Interesting post! I'm very much a seasonal reader. Like you I want to read horror/mystery/detective novels in the fall (I'll also be reading Dracula this year) while in the spring/summer I tend to go for lighter books. For me it's just natural that certain books have a typical "seasonal feel" to them. I think it's also about the time period because I find that I'm more likely to read older books in the fall/winter and more modern ones in the spring/summer. It's hard to explain why that is though!ReplyDelete
Interesting post! I'm very much a seasonal reader. Like you I want to read horror/mystery/detective novels in the fall (I'll also be reading Dracula this year) while in the spring/summer I tend to go for lighter books. For me it's just natural that certain books have a typical "seasonal feel" to them. It's also about the time period because I find that I'm more likely to read older books in the fall/winter and more modern ones in the spring/summer. It's hard to explain why that is though!ReplyDelete
I've noticed this, too. With each season I tend to add a certain book to my TBR solely based on the weather outside. During autumn I like to read Gothic novels - the dark, heavy atmosphere sprinkled with some supernatural here and there simply fits the season. During winter I particularly enjoy the fantasy genre. In spring I like inspiring, youthful, romance novels mostly because that's how spring makes me feel. I don't have preferences for summer though. That's the weird time of the year, I guess.ReplyDelete
Mada Sch @ All Fantasy Worlds

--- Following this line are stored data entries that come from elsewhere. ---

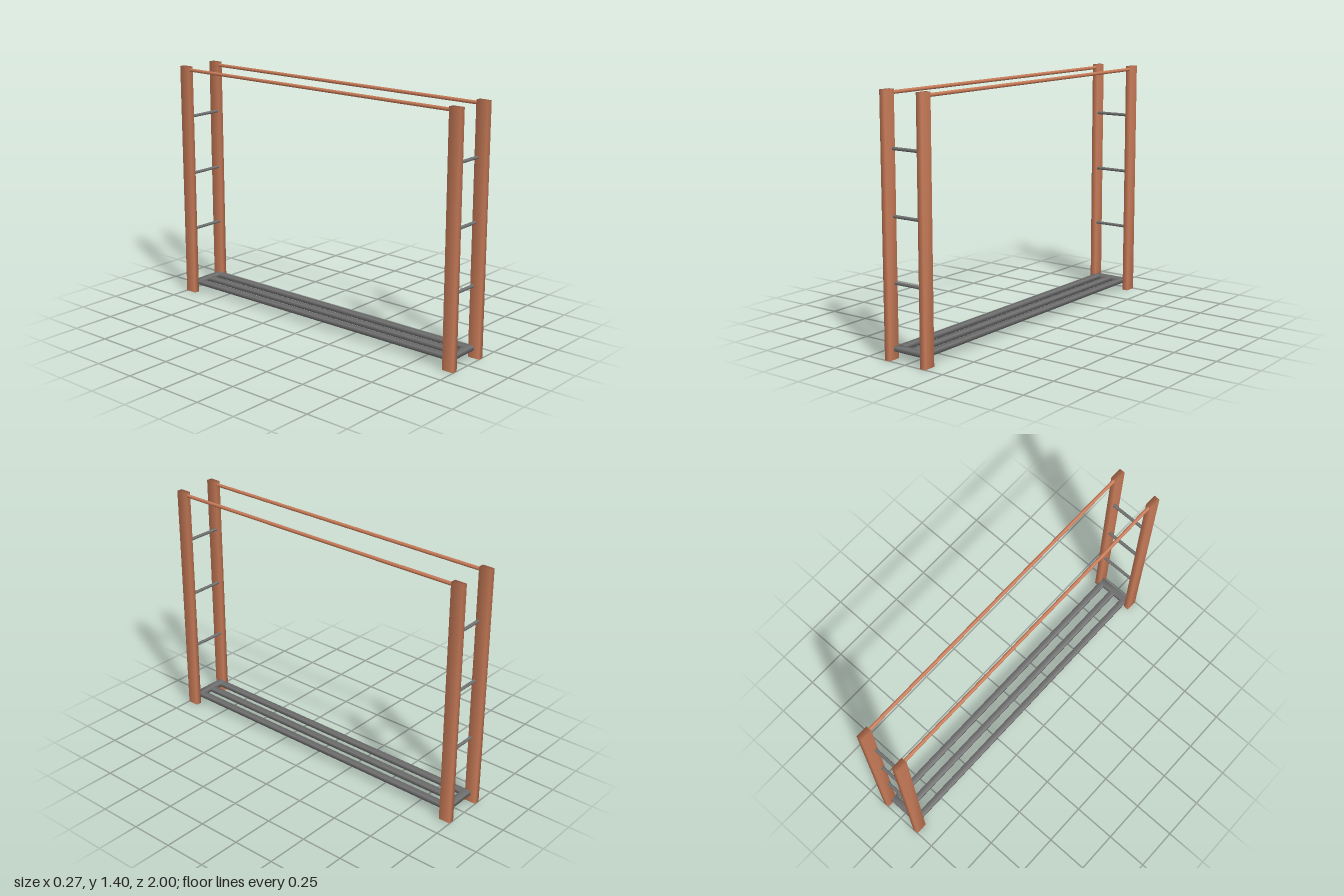
import * as THREE from 'three';
import { mergeVertices } from 'three/addons/utils/BufferGeometryUtils.js';

// Box with normals shared across its edges, for a soft-shaded look
function softBox(w, h, d) {
  const box = new THREE.BoxGeometry(w, h, d);
  box.deleteAttribute('normal');
  box.deleteAttribute('uv');
  const merged = mergeVertices(box);
  merged.computeVertexNormals();
  return merged;
}

export function createModel() {
  const model = new THREE.Group();
  model.name = 'firewoodRack';

  const copper = new THREE.MeshStandardMaterial({ color: 0xc87b58 });
  copper.name = 'copper wood';
  const steel = new THREE.MeshStandardMaterial({ color: 0x707070 });
  steel.name = 'grey steel';

  function add(name, geometry, material, x, y, z) {
    const mesh = new THREE.Mesh(geometry, material);
    mesh.name = name;
    mesh.position.set(x, y, z);
    model.add(mesh);
  }

  const postX = 0.12, postZ = 0.965, endZ = 0.945;
  const postGeo = softBox(0.034, 1.4, 0.07);
  const railGeo = new THREE.CylinderGeometry(0.01, 0.01, 1.87, 12).rotateX(Math.PI / 2);
  const rungGeo = new THREE.CylinderGeometry(0.009, 0.009, 0.22, 12).rotateZ(Math.PI / 2);
  const crossGeo = softBox(0.21, 0.025, 0.042);
  const slatGeo = softBox(0.036, 0.024, 1.86);

  // Corner posts and the long top rails
  for (const sx of [-1, 1]) {
    const side = sx > 0 ? 'left' : 'right';
    for (const sz of [-1, 1]) {
      add(side + (sz > 0 ? 'FrontPost' : 'BackPost'), postGeo, copper, sx * postX, 0.7, sz * postZ);
    }
    add(side + 'TopRail', railGeo, copper, sx * postX, 1.381, 0);
  }

  // Ladder ends: rungs above a flat crosspiece
  for (const sz of [-1, 1]) {
    const end = sz > 0 ? 'front' : 'back';
    add(end + 'Crosspiece', crossGeo, steel, 0, 0.058, sz * endZ);
    [0.405, 0.753, 1.101].forEach((y, i) => add(end + 'Rung' + (i + 1), rungGeo, steel, 0, y, sz * endZ));
  }

  // Floor slats
  [-0.087, 0, 0.087].forEach((x, i) => add('floorSlat' + (i + 1), slatGeo, steel, x, 0.058, 0));

  return model;
}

I feel the same way. I find myself reading lighter reads, more YA, books about summer flings, etc. in the summer. Come fall and winter I am reading more classics, longer books (like epic/high fantasies), and gravitating towards biographies. Something about all that snow and being indoors so much that feels 'heavier' and it shows in my reading!ReplyDelete